- Infections: people whose immune systems are weakened (such as those with diabetes or HIV) are susceptible to infectious esophagitis. The types of infections that can lead to this condition include yeast infections such as Candida, or herpes, which is a viral infection. Yeast infections are normally treated with antifungal drugs, and viral infections may be treated with anti-viral drugs.
- GERD: also known as reflux esophagitis, happens when the valve which is supposed to prevent acid escaping from the stomach into the esophagus, malfunctions. The resulting irritation and inflammation can lead to esophagitis.
- Certain medications: some oral medication can lead to esophagitis if, for instance, it is swallowed without sufficient water to wash it down properly. If you don’t swallow enough water to flush the medication completely down to the stomach, some of it can stay in the esophagus and cause irritation. It is more likely to occur with some medications than with others. The most likely culprits include antibiotics, some drugs that treat osteoporosis, medication to treat potassium deficiency, and some painkillers.
There are a few other causes too, and these include radiation therapy or when a patient is fitted with nasogastric tubes for other conditions. Chemical injury of the esophagus commonly occurs in children if they swallow household chemicals.
The condition leads to a few different symptoms, which include:
- Food getting stuck halfway down.
- Feeling sick.
- Having a bad taste in your mouth.
- Having a sore throat.
- Pain when swallowing, difficulty swallowing.

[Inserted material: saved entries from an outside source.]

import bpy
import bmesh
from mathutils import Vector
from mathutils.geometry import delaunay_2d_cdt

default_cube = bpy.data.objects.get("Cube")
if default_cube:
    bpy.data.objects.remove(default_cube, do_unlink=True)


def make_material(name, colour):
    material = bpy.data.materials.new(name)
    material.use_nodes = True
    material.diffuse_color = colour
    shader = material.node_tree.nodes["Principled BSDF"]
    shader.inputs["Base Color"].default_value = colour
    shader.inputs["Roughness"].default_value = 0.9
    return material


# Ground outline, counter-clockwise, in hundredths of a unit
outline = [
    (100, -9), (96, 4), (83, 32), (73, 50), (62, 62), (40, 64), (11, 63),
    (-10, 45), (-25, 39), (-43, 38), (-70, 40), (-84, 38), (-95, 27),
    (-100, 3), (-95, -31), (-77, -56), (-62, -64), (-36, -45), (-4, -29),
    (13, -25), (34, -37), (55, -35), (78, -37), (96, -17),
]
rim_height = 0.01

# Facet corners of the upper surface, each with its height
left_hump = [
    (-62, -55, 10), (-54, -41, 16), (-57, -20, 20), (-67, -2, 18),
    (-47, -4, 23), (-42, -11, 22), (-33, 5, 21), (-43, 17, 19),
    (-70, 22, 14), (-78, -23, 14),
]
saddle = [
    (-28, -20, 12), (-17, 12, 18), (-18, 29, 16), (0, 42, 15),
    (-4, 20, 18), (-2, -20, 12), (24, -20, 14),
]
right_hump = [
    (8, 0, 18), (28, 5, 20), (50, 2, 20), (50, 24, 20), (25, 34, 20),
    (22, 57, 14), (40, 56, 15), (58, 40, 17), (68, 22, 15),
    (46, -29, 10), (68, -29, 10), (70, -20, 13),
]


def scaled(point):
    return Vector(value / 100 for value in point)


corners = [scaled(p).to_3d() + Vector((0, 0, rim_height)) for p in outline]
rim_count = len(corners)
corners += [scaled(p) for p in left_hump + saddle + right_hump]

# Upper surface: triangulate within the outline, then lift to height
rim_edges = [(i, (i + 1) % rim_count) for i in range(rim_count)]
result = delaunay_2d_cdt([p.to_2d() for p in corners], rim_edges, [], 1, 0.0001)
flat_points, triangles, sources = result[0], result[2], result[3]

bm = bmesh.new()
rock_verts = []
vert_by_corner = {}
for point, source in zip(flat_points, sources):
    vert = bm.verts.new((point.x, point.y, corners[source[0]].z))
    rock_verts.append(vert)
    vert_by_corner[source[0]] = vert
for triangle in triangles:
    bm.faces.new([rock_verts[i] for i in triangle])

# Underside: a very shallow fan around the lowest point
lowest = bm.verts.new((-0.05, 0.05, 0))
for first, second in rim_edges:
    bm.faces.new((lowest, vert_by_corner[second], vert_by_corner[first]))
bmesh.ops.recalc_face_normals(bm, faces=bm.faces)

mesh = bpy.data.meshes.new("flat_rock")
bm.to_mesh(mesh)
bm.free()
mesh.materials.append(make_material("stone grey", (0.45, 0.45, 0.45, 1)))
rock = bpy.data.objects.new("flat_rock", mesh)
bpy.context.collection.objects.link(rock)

- Mouth sores.
- Abdominal pain.
Babies or very young children who are unable to describe their symptoms may first show signs of having feeding difficulties. This should alert parents to the possibility of esophagitis, since if it is allowed to continue it may lead to a possible failure to thrive.

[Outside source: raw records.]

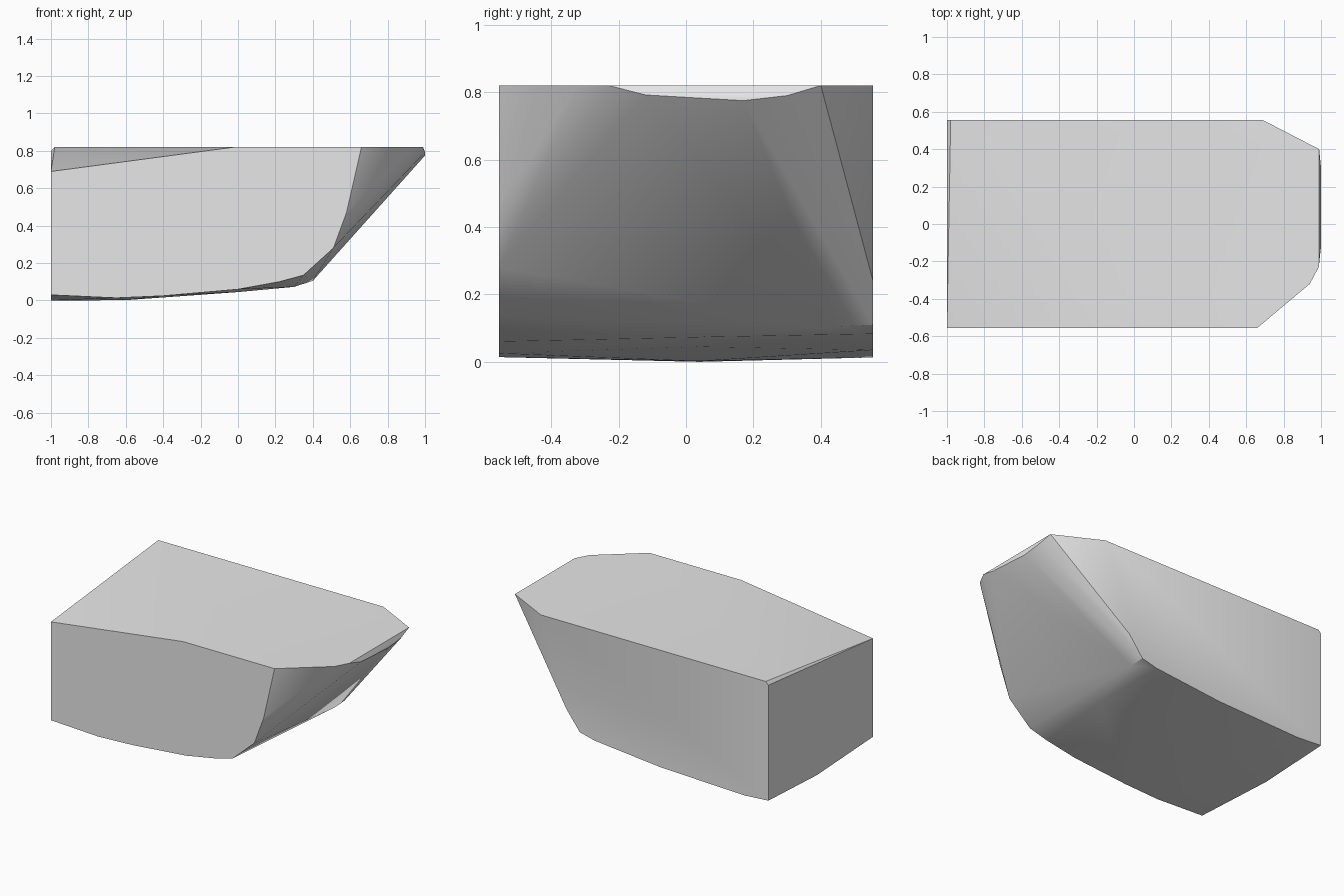
import bpy
import bmesh
import math

# Remove the default cube only
default_cube = bpy.data.objects.get("Cube")
if default_cube:
    bpy.data.objects.remove(default_cube, do_unlink=True)

HALF_DEPTH = 0.555
TOP = 0.82


def make_material(name, color):
    """One flat colour, shown both in the viewport and in a render."""
    material = bpy.data.materials.new(name)
    material.use_nodes = True
    material.diffuse_color = color
    shader = next(n for n in material.node_tree.nodes if n.type == 'BSDF_PRINCIPLED')
    shader.inputs["Base Color"].default_value = color
    shader.inputs["Roughness"].default_value = 0.8
    return material


def slice_points(y, profile):
    """Place an (x, z) profile on the vertical plane at depth y."""
    return [(x, y, z) for x, z in profile]


# Flat front side: sloping top left, rising nose, curved underside
front_side = slice_points(-HALF_DEPTH, [
    (-1, 0.69), (-0.02, TOP), (0.66, TOP), (0.58, 0.47), (0.51, 0.28),
    (0.35, 0.135), (0.22, 0.1), (0, 0.06), (-0.4, 0.025), (-0.65, 0.014), (-1, 0.03)])

# Flat back side
back_side = slice_points(HALF_DEPTH, [
    (-1, 0.8), (-0.98, TOP), (0.69, TOP), (0.5, 0.24), (0.4, 0.11),
    (0.29, 0.083), (-0.2, 0.035), (-0.82, 0.013), (-1, 0.025)])

# Shallow keel along the middle of the underside
keel = slice_points(0.04, [(-1, 0), (-0.6, 0.002), (0, 0.045), (0.3, 0.073)])

# Nose: lower bend, chipped lip and the corners of the flat top
nose = [(0.4, 0.45, 0.105), (1, -0.12, 0.792), (1, 0.17, 0.775), (1, 0.3, 0.79),
        (0.94, -0.32, TOP), (0.988, -0.23, TOP), (0.99, 0.4, TOP)]

# Wrap the slices in one convex faceted block
bm = bmesh.new()
for point in front_side + back_side + keel + nose:
    bm.verts.new(point)
hull = bmesh.ops.convex_hull(bm, input=bm.verts)
loose = [v for v in hull["geom_interior"] + hull["geom_unused"]
         if isinstance(v, bmesh.types.BMVert)]
bmesh.ops.delete(bm, geom=list(set(loose)), context='VERTS')

# Merge the coplanar triangles into clean flat faces
bmesh.ops.dissolve_limit(bm, angle_limit=math.radians(0.5),
                         verts=bm.verts, edges=bm.edges)
bmesh.ops.recalc_face_normals(bm, faces=bm.faces)

mesh = bpy.data.meshes.new("rock_block")
bm.to_mesh(mesh)
bm.free()

# Single plain grey rock with soft shading between shallow facets
rock_block = bpy.data.objects.new("rock_block", mesh)
bpy.context.collection.objects.link(rock_block)
mesh.materials.append(make_material("light grey stone", (0.8, 0.8, 0.8, 1)))

for other in bpy.context.selected_objects:
    other.select_set(False)
rock_block.select_set(True)
bpy.context.view_layer.objects.active = rock_block
bpy.ops.object.shade_smooth_by_angle(angle=math.radians(30))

Diagnosis and Treatment for Esophagitis
The patient’s doctor will first ask questions regarding symptoms, and this may include your, or your family’s, medical history. He or she may also carry out an examination and, if necessary, order further diagnostic testing. Other diagnostic tests include:
- Endoscopy: an endoscope is a long, narrow tube with a light and camera. It is passed down the patient’s throat and into the esophagus allowing the doctor to examine the tissue visually. At the same time, if it is thought necessary, during the procedure it is also possible to remove tissue for a biopsy. This tissue will then be sent to the laboratory where it is tested.

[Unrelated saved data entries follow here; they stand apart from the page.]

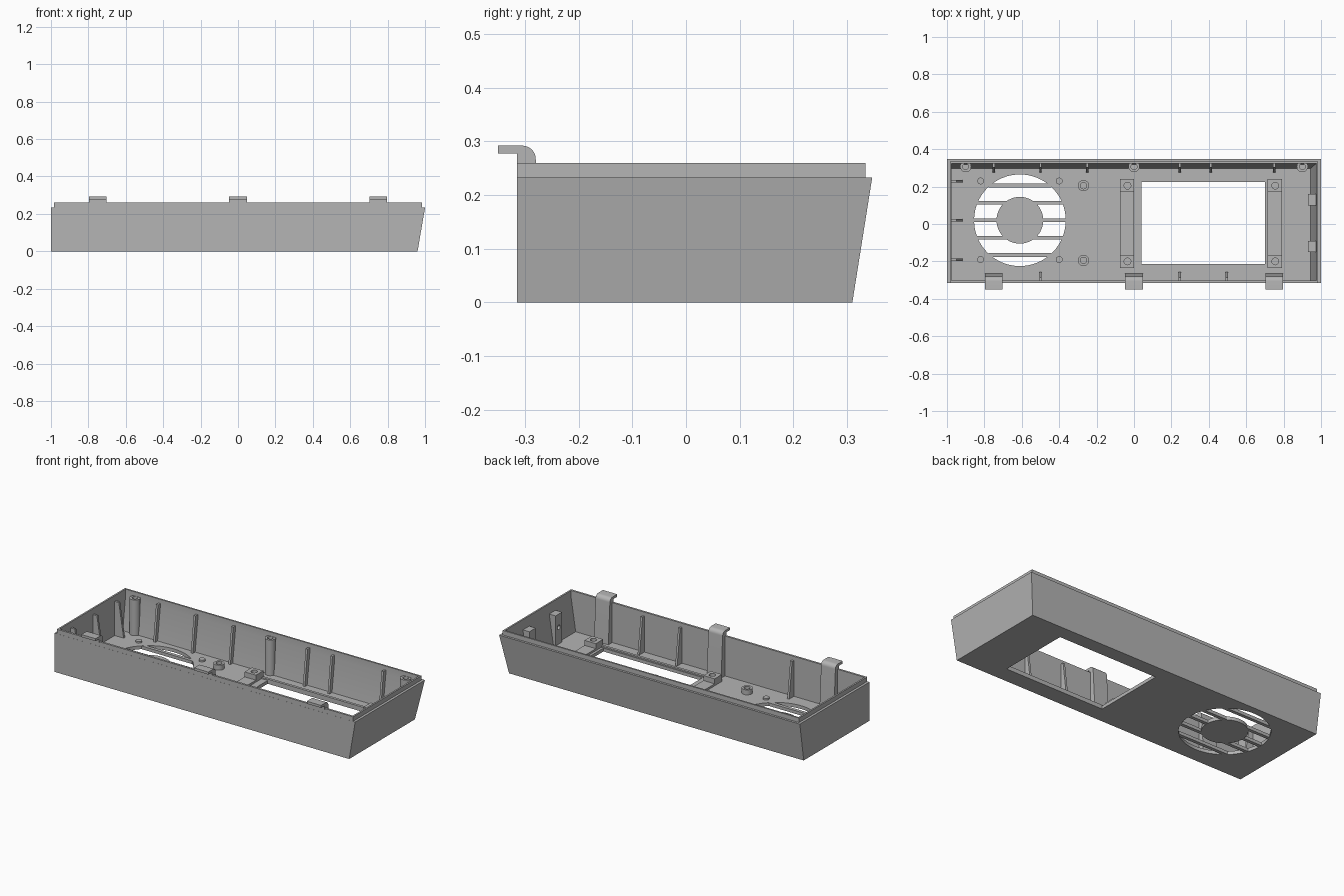
import bpy, bmesh
from math import sin, cos, pi, sqrt

if "Cube" in bpy.data.objects:
    bpy.data.objects.remove(bpy.data.objects["Cube"])

grey = bpy.data.materials.new("plain_grey")
grey.use_nodes = True
grey.diffuse_color = (0.46, 0.46, 0.46, 1)
grey.node_tree.nodes["Principled BSDF"].inputs["Base Color"].default_value = grey.diffuse_color
FLOOR = 0.02
parts = []


def loft(name, rings):
    """Skin a stack of equal-length point loops and cap both ends."""
    bm = bmesh.new()
    loops = [[bm.verts.new(p) for p in ring] for ring in rings]
    n = len(loops[0])
    for a, b in zip(loops, loops[1:]):
        for i in range(n):
            j = (i + 1) % n
            bm.faces.new((a[i], a[j], b[j], b[i]))
    bm.faces.new(loops[0])
    bm.faces.new(loops[-1])
    bmesh.ops.recalc_face_normals(bm, faces=bm.faces)
    mesh = bpy.data.meshes.new(name)
    bm.to_mesh(mesh)
    bm.free()
    mesh.materials.append(grey)
    obj = bpy.data.objects.new(name, mesh)
    bpy.context.collection.objects.link(obj)
    parts.append(obj)
    return obj


def rect(x0, x1, y0, y1, z):
    return [(x0, y0, z), (x1, y0, z), (x1, y1, z), (x0, y1, z)]


def box(name, x0, x1, y0, y1, z0, z1):
    return loft(name, [rect(x0, x1, y0, y1, z) for z in (z0, z1)])


def circle(x, y, z, r, n=32):
    return [(x + r * cos(2 * pi * i / n), y + r * sin(2 * pi * i / n), z) for i in range(n)]


def disc(name, x, y, r, z0, z1, n=32):
    return loft(name, [circle(x, y, z, r, n) for z in (z0, z1)])


def tube(name, x, y, r, hole, z0, z1, depth, limit=None):
    """Boss with a blind hole; limit(z) keeps it inside a sloping wall."""
    rings = [circle(x, y, z0, r), circle(x, y, z1, r),
             circle(x, y, z1, hole), circle(x, y, z1 - depth, hole)]
    if limit:
        rings = [[(a, min(b, limit(c)), c) for a, b, c in ring] for ring in rings]
    return loft(name, rings)


def plate_x(name, profile, x, width):
    """Extrude a (y, z) profile along x."""
    return loft(name, [[(x + s * width / 2, y, z) for y, z in profile] for s in (-1, 1)])


def plate_y(name, profile, y, width):
    """Extrude an (x, z) profile along y."""
    return loft(name, [[(x, y + s * width / 2, z) for x, z in profile] for s in (-1, 1)])


def cut(target, cutter):
    mod = target.modifiers.new("cut", "BOOLEAN")
    mod.operation = "DIFFERENCE"
    mod.solver = "EXACT"
    mod.object = cutter
    cutter.hide_render = True
    bpy.context.view_layer.objects.active = target
    bpy.ops.object.modifier_apply(modifier=mod.name)
    parts.remove(cutter)
    bpy.data.objects.remove(cutter)


# Open tray with sloping back and left walls and a stepped rim
tray = loft("tray_shell", [
    rect(-1, 0.96, -0.315, 0.31, 0),
    rect(-1, 1, -0.315, 0.347, 0.233),
    rect(-0.985, 0.985, -0.3145, 0.334, 0.233),
    rect(-0.985, 0.985, -0.3145, 0.334, 0.26),
    rect(-0.975, 0.975, -0.302, 0.324, 0.26),
    rect(-0.975, 0.975, -0.302, 0.324, 0.215),
    rect(-0.975, 0.945, -0.302, 0.298, FLOOR)])

# Display window and round fan opening in the floor
cut(tray, box("window_cutter", 0.04, 0.70, -0.215, 0.225, -0.1, 0.1))
FX, FY, FR = -0.61, 0.02, 0.245
cut(tray, disc("fan_cutter", FX, FY, FR, -0.1, 0.1, 64))

# Fan grille
disc("fan_hub", FX, FY, 0.125, 0, FLOOR, 48)
for k in range(-2, 3):
    dy = k * 0.093
    half = sqrt(FR ** 2 - dy ** 2) + 0.008
    box("fan_slat", FX - half, FX + half, FY + dy - 0.01, FY + dy + 0.01, 0.0005, FLOOR - 0.0005)
for sx in (-1, 1):
    for sy in (-1, 1):
        disc("fan_peg", FX + sx * 0.21, FY + sy * 0.21, 0.018, FLOOR - 0.005, FLOOR + 0.01)

# Floor bosses beside the fan
for y in (-0.195, 0.205):
    tube("floor_boss", -0.27, y, 0.03, 0.017, FLOOR - 0.005, 0.05, 0.025)

# Display mount: side strips, thin edge rails and drilled corner blocks
for x0, x1, hx in ((-0.075, 0, -0.035), (0.715, 0.79, 0.755)):
    box("display_strip", x0, x1, -0.235, 0.24, FLOOR - 0.005, FLOOR + 0.012)
    for y in (-0.2, 0.205):
        block = box("display_block", x0, x1, y - 0.035, y + 0.035, FLOOR - 0.005, 0.062)
        cut(block, disc("hole_cutter", hx, y, 0.018, 0.035, 0.1))
for y0 in (-0.235, 0.225):
    box("display_rail", 0, 0.715, y0, y0 + 0.016, FLOOR - 0.005, FLOOR + 0.008)

# Stiffening ribs on the back, front and right walls
for x in (-0.75, -0.5, -0.25, 0.245, 0.41, 0.75):
    plate_x("back_rib", [(0.303, 0.015), (0.275, 0.015), (0.302, 0.235), (0.33, 0.235)], x, 0.013)
for x in (-0.5, 0.245, 0.495):
    plate_x("front_rib", [(-0.308, 0.015), (-0.256, 0.015), (-0.285, 0.235), (-0.308, 0.235)], x, 0.013)
for y in (0.228, 0.02, -0.19):
    plate_y("right_rib", [(-0.98, 0.015), (-0.915, 0.015), (-0.948, 0.225), (-0.98, 0.225)], y, 0.013)

# Screw columns along the back wall
for x in (-0.9, 0, 0.9):
    tube("back_column", x, 0.307, 0.03, 0.016, FLOOR - 0.005, 0.235, 0.06,
         lambda z: 0.302 + 0.11 * z)

# Drilled posts on the left wall
for y in (0.13, -0.12):
    post = plate_y("left_post", [(0.93, 0.015), (0.955, 0.015), (0.98, 0.2), (0.93, 0.2)], y, 0.06)
    hole = loft("hole_cutter", [[(x, y + a, 0.12 + b) for a, b, _ in circle(0, 0, 0, 0.013, 16)]
                                for x in (0.9, 0.945)])
    cut(post, hole)

# Snap hooks rising over the front wall
bend = [(-0.305 + 0.025 * cos(i * pi / 16), 0.267 + 0.025 * sin(i * pi / 16)) for i in range(9)]
hook = [(-0.307, 0.015), (-0.265, 0.015)] + bend + [
    (-0.35, 0.292), (-0.35, 0.277), (-0.315, 0.277), (-0.315, 0.255), (-0.307, 0.255)]
for x in (-0.75, 0, 0.75):
    plate_x("snap_hook", hook, x, 0.095)

# Smooth the round parts, keep edges sharp
bpy.ops.object.select_all(action="DESELECT")
for obj in parts:
    obj.select_set(True)
bpy.context.view_layer.objects.active = tray
bpy.ops.object.shade_smooth_by_angle(angle=pi / 6)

- Barium X-ray: Barium, either in tablet or drink from, coats the lining of the esophagus and allows for clearer X-ray images. These clear images allow the doctors to identify any possible structural damage to the esophagus, which could indicate a tumor or a hernia.
- Allergens: a skin prick test or an elimination diet may be recommended to identify whether the patient is allergic to any foods or substances.
- The type of treatment offered will depend on the original cause of the esophagitis and may include:
- Alternative medication: patients may switch from medication in the form of liquid instead of a solid in cases where the medications have caused inflammation of the esophagus. Alternatively, you may simply be advised on ways to swallow your medication more safely, for instance by taking more water.
- Curing infections: where esophagitis is caused by an infection, the infection will be treated. Treatment will depend on whether the infection is caused by a parasite or bacteria, a virus, or by fungus.
- Surgical procedures: if the course is a severe narrowing of the esophagus, surgical intervention may be necessary to correct the problem.
- GERD: surgery to treat GERD may be offered in order to prevent the recurrence of esophagitis. Alternatively, drugs that reduce gastric acid production, such as proton pump inhibitors, may be offered.
- Allergies: treating the allergy will be the first line of defense.
In most cases, esophagitis is relatively easy to treat. If you have any of the symptoms listed there is no need to suffer in silence, especially since delaying treatment could lead to complications.